Task statement: Below are entries; output exactly the lines from the one with "t = math.pi" to the one with "for k, z in", both included, and nothing else.

Dataset items:

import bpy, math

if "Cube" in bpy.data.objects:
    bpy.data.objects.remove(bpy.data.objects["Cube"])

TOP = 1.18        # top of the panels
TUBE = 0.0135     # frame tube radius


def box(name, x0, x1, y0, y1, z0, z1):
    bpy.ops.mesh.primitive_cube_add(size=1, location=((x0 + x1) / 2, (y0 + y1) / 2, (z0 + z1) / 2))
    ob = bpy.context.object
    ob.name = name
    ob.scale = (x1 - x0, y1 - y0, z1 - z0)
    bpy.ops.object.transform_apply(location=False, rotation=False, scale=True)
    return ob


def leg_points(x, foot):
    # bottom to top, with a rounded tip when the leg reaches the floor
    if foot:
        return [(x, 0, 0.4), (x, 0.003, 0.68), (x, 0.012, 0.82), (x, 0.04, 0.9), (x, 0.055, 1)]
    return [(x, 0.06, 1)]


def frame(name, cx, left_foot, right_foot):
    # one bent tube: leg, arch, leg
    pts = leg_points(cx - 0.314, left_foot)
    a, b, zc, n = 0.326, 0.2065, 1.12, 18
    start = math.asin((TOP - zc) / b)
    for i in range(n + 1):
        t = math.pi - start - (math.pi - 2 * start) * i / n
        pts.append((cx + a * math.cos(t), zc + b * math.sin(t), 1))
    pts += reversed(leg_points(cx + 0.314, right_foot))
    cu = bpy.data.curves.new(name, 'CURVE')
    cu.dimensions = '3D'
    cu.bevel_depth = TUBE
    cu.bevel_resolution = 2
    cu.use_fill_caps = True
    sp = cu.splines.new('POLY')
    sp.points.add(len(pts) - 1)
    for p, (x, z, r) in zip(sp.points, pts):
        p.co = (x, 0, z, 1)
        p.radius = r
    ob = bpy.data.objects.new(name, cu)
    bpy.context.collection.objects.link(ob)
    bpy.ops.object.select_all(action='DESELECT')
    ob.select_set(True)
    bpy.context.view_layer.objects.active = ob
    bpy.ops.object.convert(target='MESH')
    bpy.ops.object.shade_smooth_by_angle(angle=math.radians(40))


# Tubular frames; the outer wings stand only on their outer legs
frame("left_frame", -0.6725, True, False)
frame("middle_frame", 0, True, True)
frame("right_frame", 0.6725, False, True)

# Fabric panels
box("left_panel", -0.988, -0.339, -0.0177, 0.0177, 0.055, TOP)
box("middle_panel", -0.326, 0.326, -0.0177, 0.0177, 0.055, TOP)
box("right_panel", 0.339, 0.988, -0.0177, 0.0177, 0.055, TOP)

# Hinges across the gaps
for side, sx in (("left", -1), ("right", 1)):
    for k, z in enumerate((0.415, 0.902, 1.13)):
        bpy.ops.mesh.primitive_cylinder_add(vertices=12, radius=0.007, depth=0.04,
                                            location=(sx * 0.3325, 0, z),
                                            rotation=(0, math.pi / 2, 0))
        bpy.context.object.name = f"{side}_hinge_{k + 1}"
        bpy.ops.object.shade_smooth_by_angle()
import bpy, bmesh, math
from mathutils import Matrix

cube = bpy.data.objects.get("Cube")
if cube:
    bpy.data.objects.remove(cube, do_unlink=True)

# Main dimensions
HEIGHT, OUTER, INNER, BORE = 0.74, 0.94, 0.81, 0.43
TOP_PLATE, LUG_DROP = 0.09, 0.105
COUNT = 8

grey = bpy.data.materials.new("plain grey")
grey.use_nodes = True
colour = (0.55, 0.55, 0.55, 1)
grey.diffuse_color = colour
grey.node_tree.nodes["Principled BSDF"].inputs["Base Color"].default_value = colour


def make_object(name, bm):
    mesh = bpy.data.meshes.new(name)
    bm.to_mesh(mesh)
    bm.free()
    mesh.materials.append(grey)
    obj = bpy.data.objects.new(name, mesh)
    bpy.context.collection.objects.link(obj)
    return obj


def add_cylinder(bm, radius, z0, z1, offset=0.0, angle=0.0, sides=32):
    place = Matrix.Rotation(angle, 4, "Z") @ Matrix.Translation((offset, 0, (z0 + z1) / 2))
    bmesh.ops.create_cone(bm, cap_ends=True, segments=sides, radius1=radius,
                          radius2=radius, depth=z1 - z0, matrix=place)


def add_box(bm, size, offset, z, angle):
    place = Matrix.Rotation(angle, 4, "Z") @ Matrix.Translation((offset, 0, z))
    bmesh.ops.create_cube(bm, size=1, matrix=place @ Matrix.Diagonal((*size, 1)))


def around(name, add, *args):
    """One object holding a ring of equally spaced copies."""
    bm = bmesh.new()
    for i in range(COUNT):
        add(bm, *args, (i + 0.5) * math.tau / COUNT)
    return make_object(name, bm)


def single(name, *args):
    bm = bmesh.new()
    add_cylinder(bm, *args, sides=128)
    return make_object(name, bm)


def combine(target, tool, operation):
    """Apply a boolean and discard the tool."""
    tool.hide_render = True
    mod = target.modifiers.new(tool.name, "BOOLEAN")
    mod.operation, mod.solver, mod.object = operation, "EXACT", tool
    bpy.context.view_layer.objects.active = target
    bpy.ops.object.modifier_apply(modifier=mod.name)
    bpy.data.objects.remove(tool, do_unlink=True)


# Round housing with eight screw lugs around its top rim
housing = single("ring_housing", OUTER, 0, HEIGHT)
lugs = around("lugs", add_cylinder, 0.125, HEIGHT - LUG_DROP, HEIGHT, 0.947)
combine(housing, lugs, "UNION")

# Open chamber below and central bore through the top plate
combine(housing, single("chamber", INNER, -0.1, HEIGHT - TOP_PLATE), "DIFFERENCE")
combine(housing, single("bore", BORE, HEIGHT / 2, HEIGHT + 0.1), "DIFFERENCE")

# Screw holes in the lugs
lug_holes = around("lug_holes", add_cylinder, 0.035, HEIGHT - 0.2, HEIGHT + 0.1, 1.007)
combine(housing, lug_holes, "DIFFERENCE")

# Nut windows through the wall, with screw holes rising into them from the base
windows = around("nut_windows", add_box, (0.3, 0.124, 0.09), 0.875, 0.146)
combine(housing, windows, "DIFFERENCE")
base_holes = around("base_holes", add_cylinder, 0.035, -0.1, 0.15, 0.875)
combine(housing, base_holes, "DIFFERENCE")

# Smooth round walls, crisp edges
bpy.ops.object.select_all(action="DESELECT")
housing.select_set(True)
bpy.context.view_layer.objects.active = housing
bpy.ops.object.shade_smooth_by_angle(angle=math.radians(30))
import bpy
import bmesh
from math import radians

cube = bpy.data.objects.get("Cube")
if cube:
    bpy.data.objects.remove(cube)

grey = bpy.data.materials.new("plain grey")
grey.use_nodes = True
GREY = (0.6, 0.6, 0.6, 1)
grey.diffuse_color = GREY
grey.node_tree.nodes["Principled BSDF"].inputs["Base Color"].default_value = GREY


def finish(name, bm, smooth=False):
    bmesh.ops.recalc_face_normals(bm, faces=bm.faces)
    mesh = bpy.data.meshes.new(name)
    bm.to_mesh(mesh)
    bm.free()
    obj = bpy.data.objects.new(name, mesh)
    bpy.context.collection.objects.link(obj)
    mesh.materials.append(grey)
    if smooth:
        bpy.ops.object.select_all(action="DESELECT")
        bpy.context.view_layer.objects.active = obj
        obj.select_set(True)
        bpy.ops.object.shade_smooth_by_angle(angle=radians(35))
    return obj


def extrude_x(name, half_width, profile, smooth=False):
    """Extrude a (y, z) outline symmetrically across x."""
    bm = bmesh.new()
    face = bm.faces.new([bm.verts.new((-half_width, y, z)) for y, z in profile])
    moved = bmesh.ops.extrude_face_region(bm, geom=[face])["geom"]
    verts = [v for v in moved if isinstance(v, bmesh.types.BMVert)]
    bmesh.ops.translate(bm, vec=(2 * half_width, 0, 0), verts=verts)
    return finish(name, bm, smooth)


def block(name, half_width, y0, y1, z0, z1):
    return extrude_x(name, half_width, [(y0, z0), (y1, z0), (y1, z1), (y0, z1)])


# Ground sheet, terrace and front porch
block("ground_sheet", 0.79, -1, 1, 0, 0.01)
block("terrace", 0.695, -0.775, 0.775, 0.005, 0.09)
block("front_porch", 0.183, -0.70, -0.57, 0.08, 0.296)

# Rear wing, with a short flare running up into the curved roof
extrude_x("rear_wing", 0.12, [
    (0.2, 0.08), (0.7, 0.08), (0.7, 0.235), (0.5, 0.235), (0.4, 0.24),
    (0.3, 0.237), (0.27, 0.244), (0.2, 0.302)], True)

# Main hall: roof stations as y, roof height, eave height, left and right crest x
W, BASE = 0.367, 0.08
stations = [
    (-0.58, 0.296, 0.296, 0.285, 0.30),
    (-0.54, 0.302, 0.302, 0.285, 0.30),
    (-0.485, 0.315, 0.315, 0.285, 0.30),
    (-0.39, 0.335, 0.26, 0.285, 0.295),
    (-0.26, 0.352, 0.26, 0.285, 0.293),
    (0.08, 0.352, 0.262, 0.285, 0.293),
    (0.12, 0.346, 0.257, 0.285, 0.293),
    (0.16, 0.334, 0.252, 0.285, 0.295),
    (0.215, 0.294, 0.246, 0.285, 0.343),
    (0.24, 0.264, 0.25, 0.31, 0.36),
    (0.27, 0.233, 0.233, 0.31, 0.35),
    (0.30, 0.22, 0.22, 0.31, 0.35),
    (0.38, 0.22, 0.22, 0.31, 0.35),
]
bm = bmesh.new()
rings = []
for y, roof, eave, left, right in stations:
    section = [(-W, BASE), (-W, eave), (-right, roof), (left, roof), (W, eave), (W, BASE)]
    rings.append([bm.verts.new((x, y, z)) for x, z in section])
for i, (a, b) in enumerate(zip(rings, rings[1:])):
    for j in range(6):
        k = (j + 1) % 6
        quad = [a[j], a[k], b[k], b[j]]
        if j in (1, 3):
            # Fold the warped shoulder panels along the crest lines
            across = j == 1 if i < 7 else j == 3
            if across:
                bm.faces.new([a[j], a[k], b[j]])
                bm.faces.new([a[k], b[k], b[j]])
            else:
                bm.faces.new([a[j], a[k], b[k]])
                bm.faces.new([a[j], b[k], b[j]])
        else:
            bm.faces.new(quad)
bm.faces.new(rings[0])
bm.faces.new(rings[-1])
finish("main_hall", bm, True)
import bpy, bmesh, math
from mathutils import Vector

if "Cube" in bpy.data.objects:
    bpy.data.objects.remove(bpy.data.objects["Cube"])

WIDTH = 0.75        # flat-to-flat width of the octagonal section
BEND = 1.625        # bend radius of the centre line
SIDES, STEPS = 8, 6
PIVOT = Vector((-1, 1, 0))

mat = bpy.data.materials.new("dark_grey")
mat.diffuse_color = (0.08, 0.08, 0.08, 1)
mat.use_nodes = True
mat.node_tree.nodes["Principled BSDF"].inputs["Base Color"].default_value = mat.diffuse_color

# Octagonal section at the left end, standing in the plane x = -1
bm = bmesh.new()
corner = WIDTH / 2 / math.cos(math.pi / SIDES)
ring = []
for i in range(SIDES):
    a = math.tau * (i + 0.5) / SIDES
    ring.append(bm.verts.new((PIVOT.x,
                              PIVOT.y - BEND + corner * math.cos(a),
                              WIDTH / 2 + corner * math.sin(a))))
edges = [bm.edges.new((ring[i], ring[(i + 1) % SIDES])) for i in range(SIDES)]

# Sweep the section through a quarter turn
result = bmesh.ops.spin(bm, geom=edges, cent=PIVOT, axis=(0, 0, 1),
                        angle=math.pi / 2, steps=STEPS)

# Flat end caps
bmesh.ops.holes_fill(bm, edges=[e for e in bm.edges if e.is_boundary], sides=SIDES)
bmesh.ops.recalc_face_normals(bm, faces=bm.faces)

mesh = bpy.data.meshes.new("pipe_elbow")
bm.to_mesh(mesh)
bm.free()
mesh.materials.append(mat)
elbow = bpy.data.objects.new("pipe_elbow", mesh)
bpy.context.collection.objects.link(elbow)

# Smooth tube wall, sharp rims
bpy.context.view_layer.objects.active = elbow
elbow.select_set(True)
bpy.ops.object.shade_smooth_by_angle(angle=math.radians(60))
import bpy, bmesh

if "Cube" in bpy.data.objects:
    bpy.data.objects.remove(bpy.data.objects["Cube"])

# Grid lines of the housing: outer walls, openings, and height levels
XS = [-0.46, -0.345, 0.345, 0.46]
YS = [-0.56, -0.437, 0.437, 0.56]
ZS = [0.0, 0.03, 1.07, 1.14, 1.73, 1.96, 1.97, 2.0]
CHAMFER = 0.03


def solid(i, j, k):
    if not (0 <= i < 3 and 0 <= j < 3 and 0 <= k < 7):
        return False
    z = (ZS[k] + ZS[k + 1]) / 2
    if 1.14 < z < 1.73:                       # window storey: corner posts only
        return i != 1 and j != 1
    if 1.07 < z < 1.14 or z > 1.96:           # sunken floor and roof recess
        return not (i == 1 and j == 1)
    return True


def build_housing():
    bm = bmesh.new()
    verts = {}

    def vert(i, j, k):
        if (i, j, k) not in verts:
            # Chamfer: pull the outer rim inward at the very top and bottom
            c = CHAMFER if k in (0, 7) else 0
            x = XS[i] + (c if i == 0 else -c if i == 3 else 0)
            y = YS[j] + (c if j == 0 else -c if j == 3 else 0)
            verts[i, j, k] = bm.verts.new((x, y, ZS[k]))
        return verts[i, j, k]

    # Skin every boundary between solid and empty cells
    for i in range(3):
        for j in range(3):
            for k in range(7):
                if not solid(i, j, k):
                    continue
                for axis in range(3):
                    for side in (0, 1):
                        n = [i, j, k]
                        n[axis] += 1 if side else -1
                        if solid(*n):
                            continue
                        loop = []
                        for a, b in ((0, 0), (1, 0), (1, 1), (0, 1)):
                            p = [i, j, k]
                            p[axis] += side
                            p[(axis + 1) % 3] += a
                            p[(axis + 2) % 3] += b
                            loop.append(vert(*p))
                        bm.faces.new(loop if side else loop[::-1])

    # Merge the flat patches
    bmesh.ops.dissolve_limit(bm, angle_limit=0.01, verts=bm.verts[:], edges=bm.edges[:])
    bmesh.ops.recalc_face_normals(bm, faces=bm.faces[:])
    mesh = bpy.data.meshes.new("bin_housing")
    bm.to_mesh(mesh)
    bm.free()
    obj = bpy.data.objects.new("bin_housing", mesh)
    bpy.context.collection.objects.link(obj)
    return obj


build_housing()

Result below:
        t = math.pi - start - (math.pi - 2 * start) * i / n
        pts.append((cx + a * math.cos(t), zc + b * math.sin(t), 1))
    pts += reversed(leg_points(cx + 0.314, right_foot))
    cu = bpy.data.curves.new(name, 'CURVE')
    cu.dimensions = '3D'
    cu.bevel_depth = TUBE
    cu.bevel_resolution = 2
    cu.use_fill_caps = True
    sp = cu.splines.new('POLY')
    sp.points.add(len(pts) - 1)
    for p, (x, z, r) in zip(sp.points, pts):
        p.co = (x, 0, z, 1)
        p.radius = r
    ob = bpy.data.objects.new(name, cu)
    bpy.context.collection.objects.link(ob)
    bpy.ops.object.select_all(action='DESELECT')
    ob.select_set(True)
    bpy.context.view_layer.objects.active = ob
    bpy.ops.object.convert(target='MESH')
    bpy.ops.object.shade_smooth_by_angle(angle=math.radians(40))


# Tubular frames; the outer wings stand only on their outer legs
frame("left_frame", -0.6725, True, False)
frame("middle_frame", 0, True, True)
frame("right_frame", 0.6725, False, True)

# Fabric panels
box("left_panel", -0.988, -0.339, -0.0177, 0.0177, 0.055, TOP)
box("middle_panel", -0.326, 0.326, -0.0177, 0.0177, 0.055, TOP)
box("right_panel", 0.339, 0.988, -0.0177, 0.0177, 0.055, TOP)

# Hinges across the gaps
for side, sx in (("left", -1), ("right", 1)):
    for k, z in enumerate((0.415, 0.902, 1.13)):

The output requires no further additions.